We have tried to go further than to remind everyone of what unacceptable behaviour looks like. We have tried to press 'reset' on our complex business relationships, redrawing the line between the personal and the professional and writing a new definition of what power looks like in the books industry. It was important to me to name each participant in our industry a colleague, whether employee or freelancer, author, bookseller or publisher; and to remind us of the basics: when we are working, we are at work, wherever that might be. When we are at work, we must behave with professional respect for our colleagues.

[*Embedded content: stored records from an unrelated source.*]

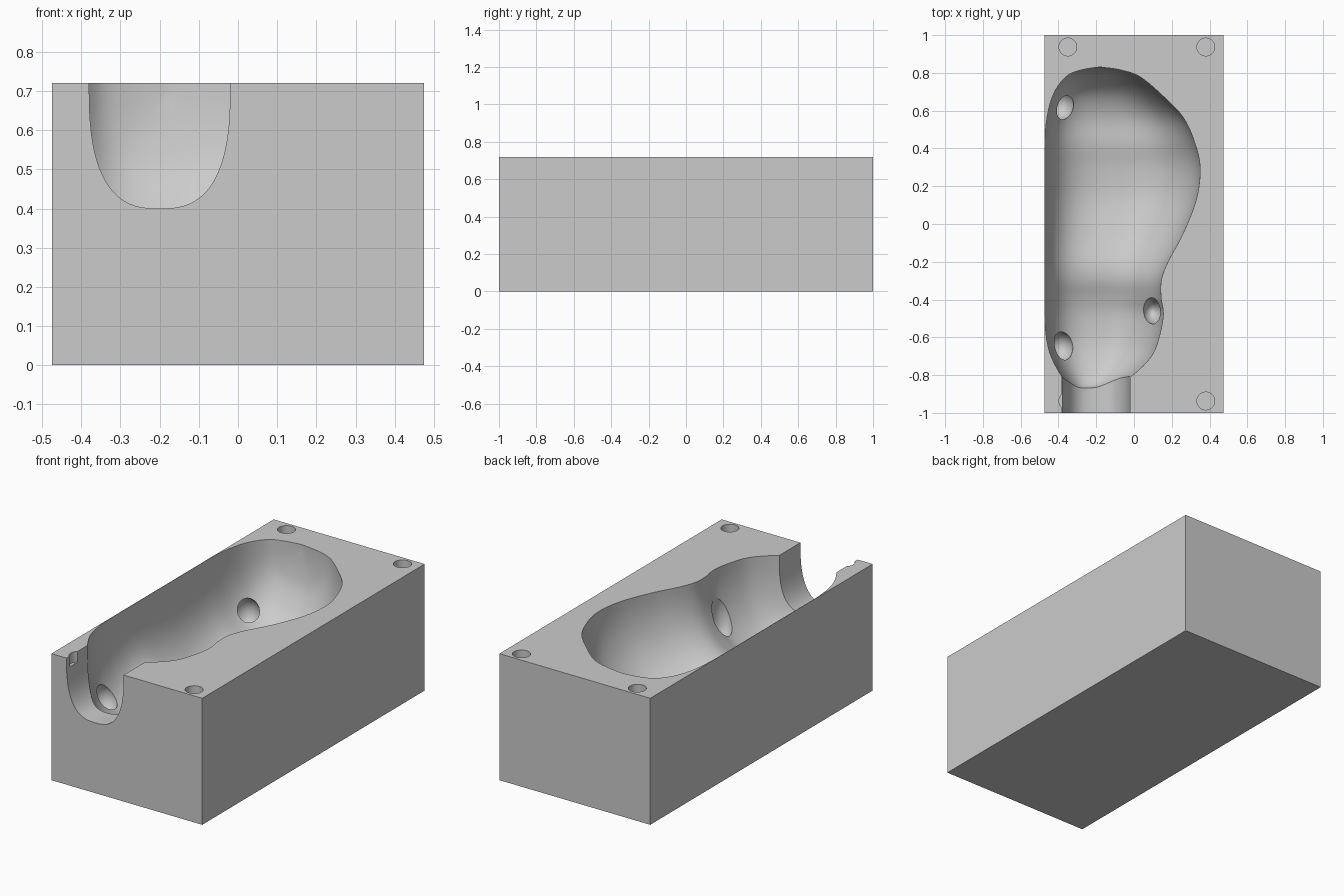
import bpy
import bmesh
from math import cos, sin, pi, copysign
from mathutils import Matrix, Vector

old = bpy.data.objects.get("Cube")
if old:
    bpy.data.objects.remove(old, do_unlink=True)

TOP = 0.72

grey = bpy.data.materials.new("mould_grey")
grey.use_nodes = True
colour = (0.6, 0.6, 0.6, 1)
grey.diffuse_color = colour
grey.node_tree.nodes["Principled BSDF"].inputs["Base Color"].default_value = colour


def make_object(name, bm):
    bmesh.ops.recalc_face_normals(bm, faces=bm.faces)
    mesh = bpy.data.meshes.new(name)
    bm.to_mesh(mesh)
    bm.free()
    mesh.materials.append(grey)
    obj = bpy.data.objects.new(name, mesh)
    bpy.context.collection.objects.link(obj)
    return obj


def trough_section(y, left, right, depth, n_left, n_right, steps=40):
    """Rounded U cross-section that continues straight up past the top face."""
    mid, half = (left + right) / 2, (right - left) / 2
    points = [Vector((left, y, TOP + 0.1))]
    for i in range(steps + 1):
        a = pi * i / steps
        n = n_left if i < steps / 2 else n_right
        u = -copysign(abs(cos(a)) ** (2 / n), cos(a))
        points.append(Vector((mid + half * u, y, TOP - depth * abs(sin(a)) ** (2 / n))))
    points.append(Vector((right, y, TOP + 0.1)))
    return points


def loft(name, sections):
    bm = bmesh.new()
    rings = [[bm.verts.new(p) for p in s] for s in sections]
    count = len(rings[0])
    for a, b in zip(rings, rings[1:]):
        for i in range(count):
            j = (i + 1) % count
            bm.faces.new((a[i], a[j], b[j], b[i]))
    bm.faces.new(rings[0])
    bm.faces.new(rings[-1])
    return make_object(name, bm)


def smooth_rows(rows, steps=5):
    """Catmull-Rom interpolation through the station rows."""
    rows = [Vector(r) for r in rows]
    padded = [rows[0]] + rows + [rows[-1]]
    result = []
    for a, b, c, d in zip(padded, padded[1:], padded[2:], padded[3:]):
        for i in range(steps):
            t = i / steps
            result.append(b + 0.5 * t * (c - a + t * (2 * a - 5 * b + 4 * c - d
                                                      + t * (3 * (b - c) + d - a))))
    return result + [rows[-1]]


def ellipsoid(name, centre, radii):
    bm = bmesh.new()
    bmesh.ops.create_uvsphere(bm, u_segments=32, v_segments=20, radius=1,
                              matrix=Matrix.LocRotScale(Vector(centre), None, Vector(radii)))
    return make_object(name, bm)


def pin_hole(name, x, y):
    bm = bmesh.new()
    bmesh.ops.create_cone(bm, cap_ends=True, segments=40, radius1=0.047, radius2=0.047,
                          depth=0.12, matrix=Matrix.Translation((x, y, TOP)))
    return make_object(name, bm)


# Block
bm = bmesh.new()
bmesh.ops.create_cube(bm, size=1, matrix=Matrix.LocRotScale(
    Vector((0, 0, TOP / 2)), None, Vector((0.95, 2, TOP))))
block = make_object("mould_block", bm)

# Body cavity stations: y, left edge, right edge, depth
stations = [
    (-0.88, -0.29, -0.22, 0.2), (-0.865, -0.33, -0.13, 0.33),
    (-0.81, -0.38, -0.02, 0.38), (-0.71, -0.435, 0.085, 0.42),
    (-0.61, -0.462, 0.13, 0.44), (-0.48, -0.473, 0.155, 0.44),
    (-0.39, -0.473, 0.143, 0.42), (-0.295, -0.473, 0.145, 0.39),
    (-0.2, -0.473, 0.18, 0.39), (-0.05, -0.473, 0.26, 0.43),
    (0.13, -0.473, 0.33, 0.47), (0.29, -0.473, 0.35, 0.47),
    (0.42, -0.472, 0.325, 0.45), (0.565, -0.46, 0.26, 0.44),
    (0.69, -0.425, 0.14, 0.38), (0.78, -0.36, 0.03, 0.26),
    (0.815, -0.28, -0.07, 0.15), (0.83, -0.19, -0.17, 0.03),
]
cavity = loft("body_cavity_cutter", [
    trough_section(y, max(left, -0.473), right, depth, 3, 2.2)
    for y, left, right, depth in smooth_rows(stations)])

# Pour channel through the front face
channel = loft("channel_cutter", [
    trough_section(y, -0.38, -0.02, 0.32, 2.7, 2.7) for y in (-1.1, -0.79)])

# Foot and ear hollows, registration pin holes
cutters = [cavity, channel]
for y in (-0.65, 0.63):
    cutters.append(ellipsoid("foot_hollow_cutter", (-0.39, y, 0.34), (0.07, 0.08, 0.09)))
cutters.append(ellipsoid("ear_hollow_cutter", (0.095, -0.46, 0.47), (0.06, 0.07, 0.14)))
for x in (-0.35, 0.38):
    for y in (-0.937, 0.937):
        cutters.append(pin_hole("pin_hole_cutter", x, y))

# Carve the block
for cutter in cutters:
    mod = block.modifiers.new(cutter.name, "BOOLEAN")
    mod.operation = "DIFFERENCE"
    mod.solver = "EXACT"
    mod.object = cutter
bpy.context.view_layer.update()
graph = bpy.context.evaluated_depsgraph_get()
carved = bpy.data.meshes.new_from_object(block.evaluated_get(graph))
block.modifiers.clear()
block.data = carved
for cutter in cutters:
    bpy.data.objects.remove(cutter, do_unlink=True)

bpy.ops.object.select_all(action="DESELECT")
block.select_set(True)
bpy.context.view_layer.objects.active = block
bpy.ops.object.shade_smooth_by_angle(angle=0.6)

And, although we are all colleagues, we are not all equally powerful in every situation. In fact, one of the unusual aspects of ours and the other creative industries, in which we often have to compete for access and opportunity, is that every one of us can be more powerful or less powerful than the people with whom we are working. Our Commitment asks that we carefully consider the ways we wield power in any relationship within our business, because it is only by recognising our power that we can commit to using that power non-abusively. An older male author pressurising a female bookseller into a late night drink after a book event may be in a position of greater power; that same bookseller may be in a position of greater power than the author when the author has come into the shop hoping to encourage the bookseller to support his work. If that same author depends on a young female editor for his next publishing contract, he is less powerful than she. And that same relatively powerful editor, being asked to dance by her m.d. at a party at a Book Fair, may feel disempowered from saying no.

In making a renewed commitment to good professional behaviour—to listening to one another, to speaking up, and to being a good ally to every colleague by refusing to be complicit in the silence that accompanies most abuses of power—we are renewing our commitment to our other shared values. We must all be safe and free to be creative and energetic in our work of making and promoting books. We recognise the ultimate power of the written word as we publish our Commitment today. We will all tell our stories, unimpeded by fear or prejudice.